-------- Information

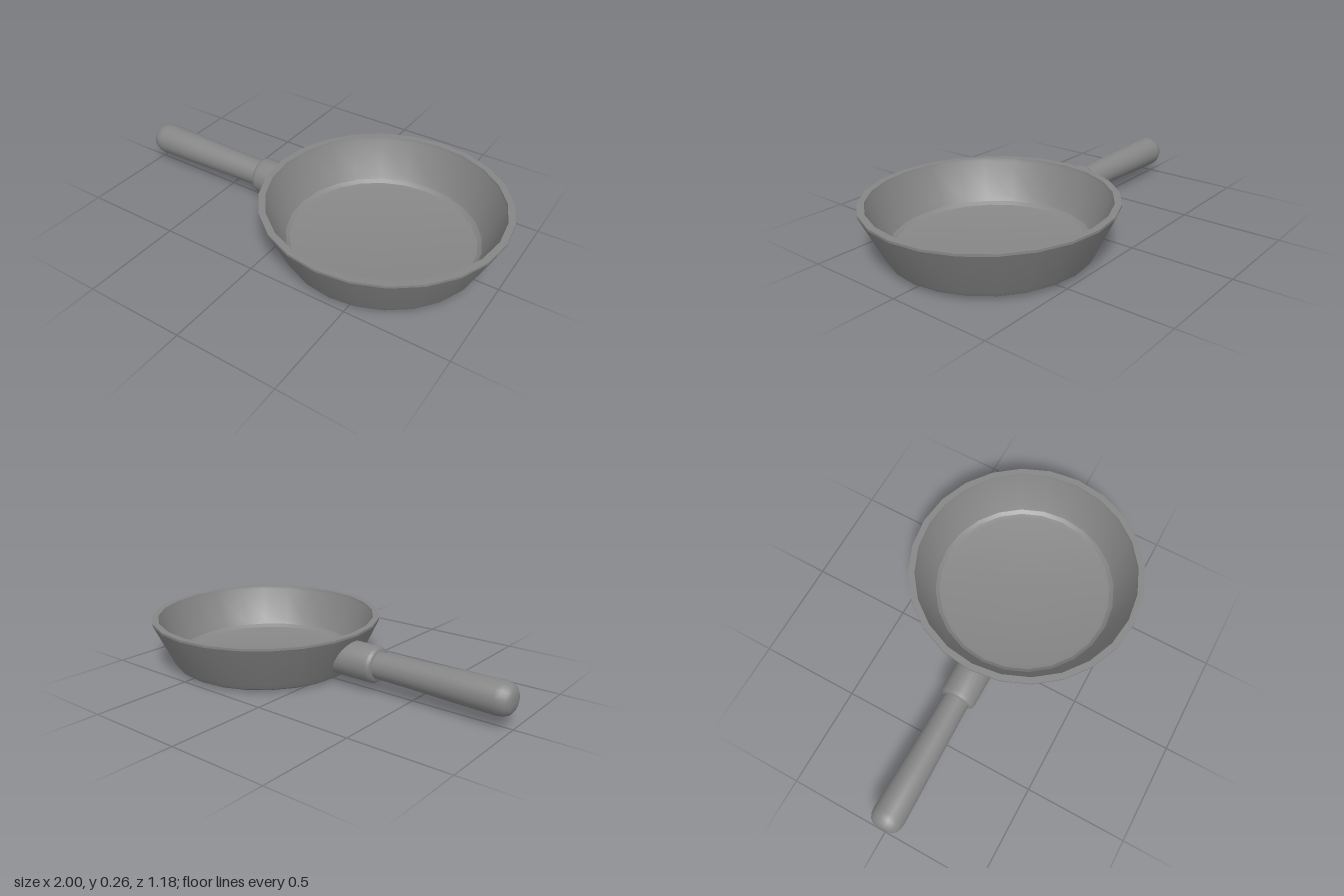
import * as THREE from 'three';
import { toCreasedNormals } from 'three/addons/utils/BufferGeometryUtils.js';

const PAN_X = 0.41, HANDLE_Y = 0.13;

// Spin a profile of [radius, height] pairs, keeping hard edges sharp
function turned(profile, sides, crease = 0.75) {
  const points = profile.map(([r, h]) => new THREE.Vector2(r, h));
  return toCreasedNormals(new THREE.LatheGeometry(points, sides), crease);
}

export function createModel() {
  const model = new THREE.Group();
  const material = new THREE.MeshStandardMaterial({ color: 0x868686 });

  function add(name, geometry, x, y) {
    const mesh = new THREE.Mesh(geometry, material);
    mesh.name = name;
    mesh.position.set(x, y, 0);
    model.add(mesh);
  }

  // Pan: base, flared wall, upright rim band, then back down to the cooking floor
  add('pan', turned([
    [0, 0], [0.43, 0], [0.455, 0.005], [0.477, 0.018], [0.492, 0.042],
    [0.586, 0.242], [0.588, 0.246], [0.588, 0.257],
    [0.556, 0.257], [0.552, 0.24],
    [0.478, 0.08], [0.464, 0.055], [0.445, 0.041], [0.42, 0.035], [0, 0.035],
  ], 24, 0.4), PAN_X, 0);

  // Collar: its inner end is slanted to follow the flared wall
  const collar = turned([
    [0, 0.11], [0.09, 0.11], [0.09, 0.287], [0.086, 0.302], [0.075, 0.31], [0, 0.31],
  ], 24).rotateZ(Math.PI / 2);
  const p = collar.attributes.position;
  for (let i = 0; i < p.count; i++) {
    if (p.getX(i) > -0.12) p.setX(i, p.getX(i) - 0.5 * p.getY(i));
  }
  add('handleCollar', collar, 0, HANDLE_Y);

  // Grip: swells slightly toward a rounded tip
  add('handleGrip', turned([
    [0, 0.29], [0.065, 0.29], [0.069, 0.5], [0.075, 0.72], [0.08, 0.932],
    [0.077, 0.958], [0.067, 0.981], [0.049, 0.995], [0.025, 1], [0, 1],
  ], 24).rotateZ(Math.PI / 2), 0, HANDLE_Y);

  return model;
}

----------------

* _Aim of the exercise_:
Could you repeat exactly the lines in the listing above from the one with "mesh.name = name;" down to the one with "for (let i = 0;"? Include both of those lines.

* _Result of this task_:
    mesh.name = name;
    mesh.position.set(x, y, 0);
    model.add(mesh);
  }

  // Pan: base, flared wall, upright rim band, then back down to the cooking floor
  add('pan', turned([
    [0, 0], [0.43, 0], [0.455, 0.005], [0.477, 0.018], [0.492, 0.042],
    [0.586, 0.242], [0.588, 0.246], [0.588, 0.257],
    [0.556, 0.257], [0.552, 0.24],
    [0.478, 0.08], [0.464, 0.055], [0.445, 0.041], [0.42, 0.035], [0, 0.035],
  ], 24, 0.4), PAN_X, 0);

  // Collar: its inner end is slanted to follow the flared wall
  const collar = turned([
    [0, 0.11], [0.09, 0.11], [0.09, 0.287], [0.086, 0.302], [0.075, 0.31], [0, 0.31],
  ], 24).rotateZ(Math.PI / 2);
  const p = collar.attributes.position;
  for (let i = 0; i < p.count; i++) {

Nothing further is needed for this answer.